(Source data)
↓
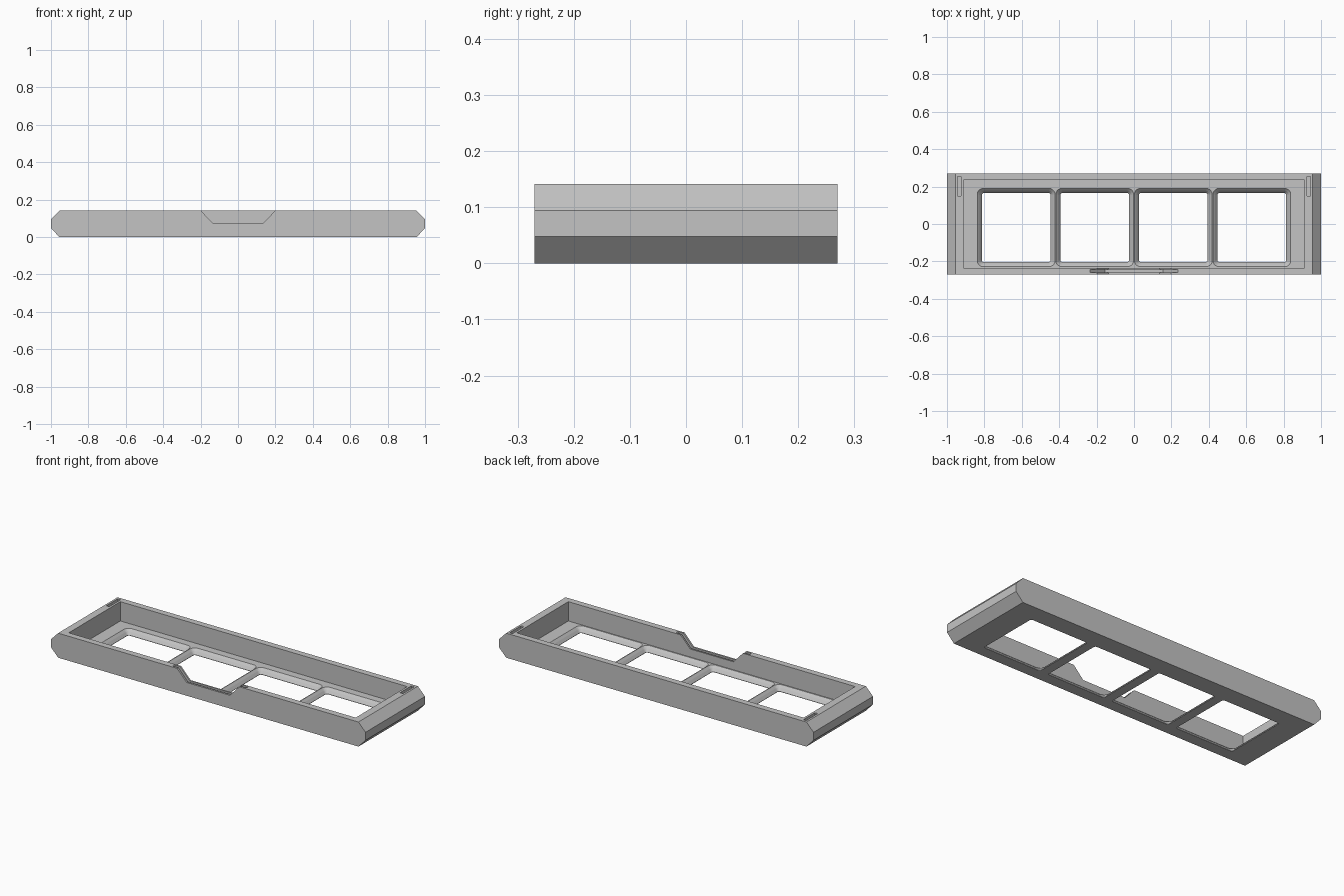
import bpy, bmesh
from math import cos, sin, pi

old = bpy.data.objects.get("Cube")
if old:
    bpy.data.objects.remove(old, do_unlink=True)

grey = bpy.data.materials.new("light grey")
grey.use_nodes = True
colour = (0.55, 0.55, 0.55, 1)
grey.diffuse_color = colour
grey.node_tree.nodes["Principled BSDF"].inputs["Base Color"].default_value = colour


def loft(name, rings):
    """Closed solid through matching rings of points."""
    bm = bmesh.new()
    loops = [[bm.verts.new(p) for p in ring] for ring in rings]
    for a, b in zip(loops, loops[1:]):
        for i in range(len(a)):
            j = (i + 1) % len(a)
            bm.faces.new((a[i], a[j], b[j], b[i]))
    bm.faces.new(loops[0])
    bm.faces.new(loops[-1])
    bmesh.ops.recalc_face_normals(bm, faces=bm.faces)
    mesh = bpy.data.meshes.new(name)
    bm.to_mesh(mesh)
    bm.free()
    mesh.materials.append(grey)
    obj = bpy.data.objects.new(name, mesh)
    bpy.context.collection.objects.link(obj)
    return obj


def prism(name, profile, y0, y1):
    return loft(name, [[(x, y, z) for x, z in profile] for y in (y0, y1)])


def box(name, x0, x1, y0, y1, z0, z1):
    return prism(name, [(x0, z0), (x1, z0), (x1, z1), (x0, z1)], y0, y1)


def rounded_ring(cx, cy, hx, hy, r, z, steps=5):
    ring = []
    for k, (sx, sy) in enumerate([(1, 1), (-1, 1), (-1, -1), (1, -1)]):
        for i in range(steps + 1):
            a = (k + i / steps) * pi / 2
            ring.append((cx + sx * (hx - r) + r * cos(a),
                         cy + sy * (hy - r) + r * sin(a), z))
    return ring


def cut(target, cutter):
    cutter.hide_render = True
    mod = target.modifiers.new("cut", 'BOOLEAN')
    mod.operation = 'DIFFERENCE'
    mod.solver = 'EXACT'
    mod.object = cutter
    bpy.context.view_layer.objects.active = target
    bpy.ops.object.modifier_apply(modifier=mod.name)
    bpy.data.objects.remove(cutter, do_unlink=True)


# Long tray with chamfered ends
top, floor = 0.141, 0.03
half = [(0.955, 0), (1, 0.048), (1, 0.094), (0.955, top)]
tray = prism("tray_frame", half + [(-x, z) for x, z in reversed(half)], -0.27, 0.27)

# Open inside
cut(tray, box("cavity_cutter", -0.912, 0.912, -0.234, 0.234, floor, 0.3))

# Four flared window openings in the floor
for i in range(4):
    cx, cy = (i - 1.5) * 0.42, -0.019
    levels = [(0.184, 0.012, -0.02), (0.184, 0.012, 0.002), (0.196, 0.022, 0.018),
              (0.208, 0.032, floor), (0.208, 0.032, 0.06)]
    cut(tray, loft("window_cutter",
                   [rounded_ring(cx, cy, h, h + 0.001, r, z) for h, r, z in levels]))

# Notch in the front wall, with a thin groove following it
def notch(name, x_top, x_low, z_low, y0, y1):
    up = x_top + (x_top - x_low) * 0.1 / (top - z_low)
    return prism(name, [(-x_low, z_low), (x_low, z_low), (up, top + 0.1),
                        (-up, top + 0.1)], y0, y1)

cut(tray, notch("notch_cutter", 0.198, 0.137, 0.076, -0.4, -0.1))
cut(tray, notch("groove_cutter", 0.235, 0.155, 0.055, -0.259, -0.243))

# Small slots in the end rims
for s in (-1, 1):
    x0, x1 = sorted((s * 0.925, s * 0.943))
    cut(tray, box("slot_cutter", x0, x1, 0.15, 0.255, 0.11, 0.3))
↑
↓
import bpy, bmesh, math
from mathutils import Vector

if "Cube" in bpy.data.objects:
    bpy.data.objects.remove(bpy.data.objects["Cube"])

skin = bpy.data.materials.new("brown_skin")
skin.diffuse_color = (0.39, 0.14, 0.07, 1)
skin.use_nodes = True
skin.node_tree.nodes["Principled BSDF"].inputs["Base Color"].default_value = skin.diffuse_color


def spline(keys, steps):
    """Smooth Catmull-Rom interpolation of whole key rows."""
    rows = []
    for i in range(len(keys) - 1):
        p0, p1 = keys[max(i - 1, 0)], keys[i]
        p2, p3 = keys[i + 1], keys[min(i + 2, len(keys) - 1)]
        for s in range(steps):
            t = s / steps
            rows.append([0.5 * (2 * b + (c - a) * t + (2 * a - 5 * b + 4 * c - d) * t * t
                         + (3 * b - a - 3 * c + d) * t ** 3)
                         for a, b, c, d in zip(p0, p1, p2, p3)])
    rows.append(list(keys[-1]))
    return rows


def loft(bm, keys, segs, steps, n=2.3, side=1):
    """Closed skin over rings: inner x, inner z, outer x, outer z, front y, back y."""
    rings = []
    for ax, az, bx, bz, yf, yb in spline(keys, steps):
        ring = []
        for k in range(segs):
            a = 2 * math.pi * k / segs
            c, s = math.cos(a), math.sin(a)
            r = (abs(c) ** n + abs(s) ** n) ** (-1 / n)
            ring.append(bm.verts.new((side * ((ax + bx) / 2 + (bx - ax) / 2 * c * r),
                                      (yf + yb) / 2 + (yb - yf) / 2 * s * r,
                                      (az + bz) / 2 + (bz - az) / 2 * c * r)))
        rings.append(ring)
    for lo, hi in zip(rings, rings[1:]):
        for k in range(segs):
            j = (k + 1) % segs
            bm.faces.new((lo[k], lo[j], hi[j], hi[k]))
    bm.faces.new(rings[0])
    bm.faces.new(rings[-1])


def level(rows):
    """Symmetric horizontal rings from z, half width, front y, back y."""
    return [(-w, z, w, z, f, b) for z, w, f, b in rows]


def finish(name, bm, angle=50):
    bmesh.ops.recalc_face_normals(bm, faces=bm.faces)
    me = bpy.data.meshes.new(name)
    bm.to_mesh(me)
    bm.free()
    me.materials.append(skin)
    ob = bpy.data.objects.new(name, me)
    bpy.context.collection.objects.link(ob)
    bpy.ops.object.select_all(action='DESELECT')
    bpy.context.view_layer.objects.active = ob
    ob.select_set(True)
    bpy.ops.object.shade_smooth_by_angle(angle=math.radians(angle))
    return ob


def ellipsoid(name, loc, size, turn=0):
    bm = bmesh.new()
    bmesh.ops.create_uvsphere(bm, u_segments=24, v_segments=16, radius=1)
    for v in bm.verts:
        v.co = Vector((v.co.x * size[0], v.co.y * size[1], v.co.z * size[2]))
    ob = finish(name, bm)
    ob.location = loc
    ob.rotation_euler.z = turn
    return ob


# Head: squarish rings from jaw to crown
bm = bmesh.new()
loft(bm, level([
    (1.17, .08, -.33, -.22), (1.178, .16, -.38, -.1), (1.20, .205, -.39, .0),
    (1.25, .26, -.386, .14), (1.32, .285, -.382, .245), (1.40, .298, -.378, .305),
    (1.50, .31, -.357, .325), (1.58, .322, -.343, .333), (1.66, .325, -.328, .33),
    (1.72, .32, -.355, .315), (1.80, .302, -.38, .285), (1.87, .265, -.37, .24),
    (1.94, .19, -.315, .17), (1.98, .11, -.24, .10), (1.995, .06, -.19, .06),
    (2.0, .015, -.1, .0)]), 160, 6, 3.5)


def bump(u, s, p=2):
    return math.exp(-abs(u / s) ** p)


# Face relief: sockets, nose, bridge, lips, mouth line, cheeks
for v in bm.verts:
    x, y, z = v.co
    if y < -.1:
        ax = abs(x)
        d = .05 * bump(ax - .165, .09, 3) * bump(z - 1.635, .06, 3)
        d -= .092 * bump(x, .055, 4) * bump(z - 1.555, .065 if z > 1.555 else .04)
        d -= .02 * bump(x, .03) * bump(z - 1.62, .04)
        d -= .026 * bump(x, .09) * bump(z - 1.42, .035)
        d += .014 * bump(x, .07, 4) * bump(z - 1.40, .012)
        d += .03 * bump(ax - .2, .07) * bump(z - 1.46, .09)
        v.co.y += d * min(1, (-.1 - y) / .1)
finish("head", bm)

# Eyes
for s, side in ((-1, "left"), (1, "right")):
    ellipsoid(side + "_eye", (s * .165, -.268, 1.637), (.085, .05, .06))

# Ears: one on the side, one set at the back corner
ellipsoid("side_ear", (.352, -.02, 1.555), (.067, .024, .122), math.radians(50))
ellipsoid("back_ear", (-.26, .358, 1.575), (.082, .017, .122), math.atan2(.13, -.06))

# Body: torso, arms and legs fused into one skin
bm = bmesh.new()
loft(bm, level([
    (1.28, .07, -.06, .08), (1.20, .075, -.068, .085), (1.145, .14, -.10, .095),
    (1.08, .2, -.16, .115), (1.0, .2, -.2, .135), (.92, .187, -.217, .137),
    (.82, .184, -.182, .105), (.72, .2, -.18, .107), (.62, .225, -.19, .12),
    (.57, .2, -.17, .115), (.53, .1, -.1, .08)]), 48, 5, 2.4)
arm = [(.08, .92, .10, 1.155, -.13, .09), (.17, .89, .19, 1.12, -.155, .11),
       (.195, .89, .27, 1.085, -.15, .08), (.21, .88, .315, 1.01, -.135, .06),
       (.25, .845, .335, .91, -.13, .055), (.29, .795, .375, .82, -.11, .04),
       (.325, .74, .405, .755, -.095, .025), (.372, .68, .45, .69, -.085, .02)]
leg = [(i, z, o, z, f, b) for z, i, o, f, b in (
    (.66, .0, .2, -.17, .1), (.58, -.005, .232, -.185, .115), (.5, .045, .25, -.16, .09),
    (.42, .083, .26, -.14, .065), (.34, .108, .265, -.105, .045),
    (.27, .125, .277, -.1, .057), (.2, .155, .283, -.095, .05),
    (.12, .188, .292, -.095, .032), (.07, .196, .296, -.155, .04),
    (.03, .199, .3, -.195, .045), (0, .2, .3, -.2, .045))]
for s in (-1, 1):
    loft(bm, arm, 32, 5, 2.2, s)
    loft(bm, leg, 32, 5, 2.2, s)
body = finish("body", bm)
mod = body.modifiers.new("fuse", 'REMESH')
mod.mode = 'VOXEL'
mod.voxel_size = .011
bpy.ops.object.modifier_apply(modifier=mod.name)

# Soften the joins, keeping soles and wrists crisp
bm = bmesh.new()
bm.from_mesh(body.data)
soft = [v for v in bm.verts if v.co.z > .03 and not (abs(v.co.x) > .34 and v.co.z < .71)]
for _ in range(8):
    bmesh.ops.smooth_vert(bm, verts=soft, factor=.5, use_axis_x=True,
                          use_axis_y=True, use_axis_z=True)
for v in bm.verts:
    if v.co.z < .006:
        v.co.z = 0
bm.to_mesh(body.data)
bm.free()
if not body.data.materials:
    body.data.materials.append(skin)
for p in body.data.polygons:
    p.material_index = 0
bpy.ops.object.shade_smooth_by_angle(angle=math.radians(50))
↑
TO DO
Nothing should appear in the answer except the lines above from the line with "(-up, top +" through the line with "0.255, 0.11, 0.3))", both included, written out exactly.

TASK RESPONSE
                        (-up, top + 0.1)], y0, y1)

cut(tray, notch("notch_cutter", 0.198, 0.137, 0.076, -0.4, -0.1))
cut(tray, notch("groove_cutter", 0.235, 0.155, 0.055, -0.259, -0.243))

# Small slots in the end rims
for s in (-1, 1):
    x0, x1 = sorted((s * 0.925, s * 0.943))
    cut(tray, box("slot_cutter", x0, x1, 0.15, 0.255, 0.11, 0.3))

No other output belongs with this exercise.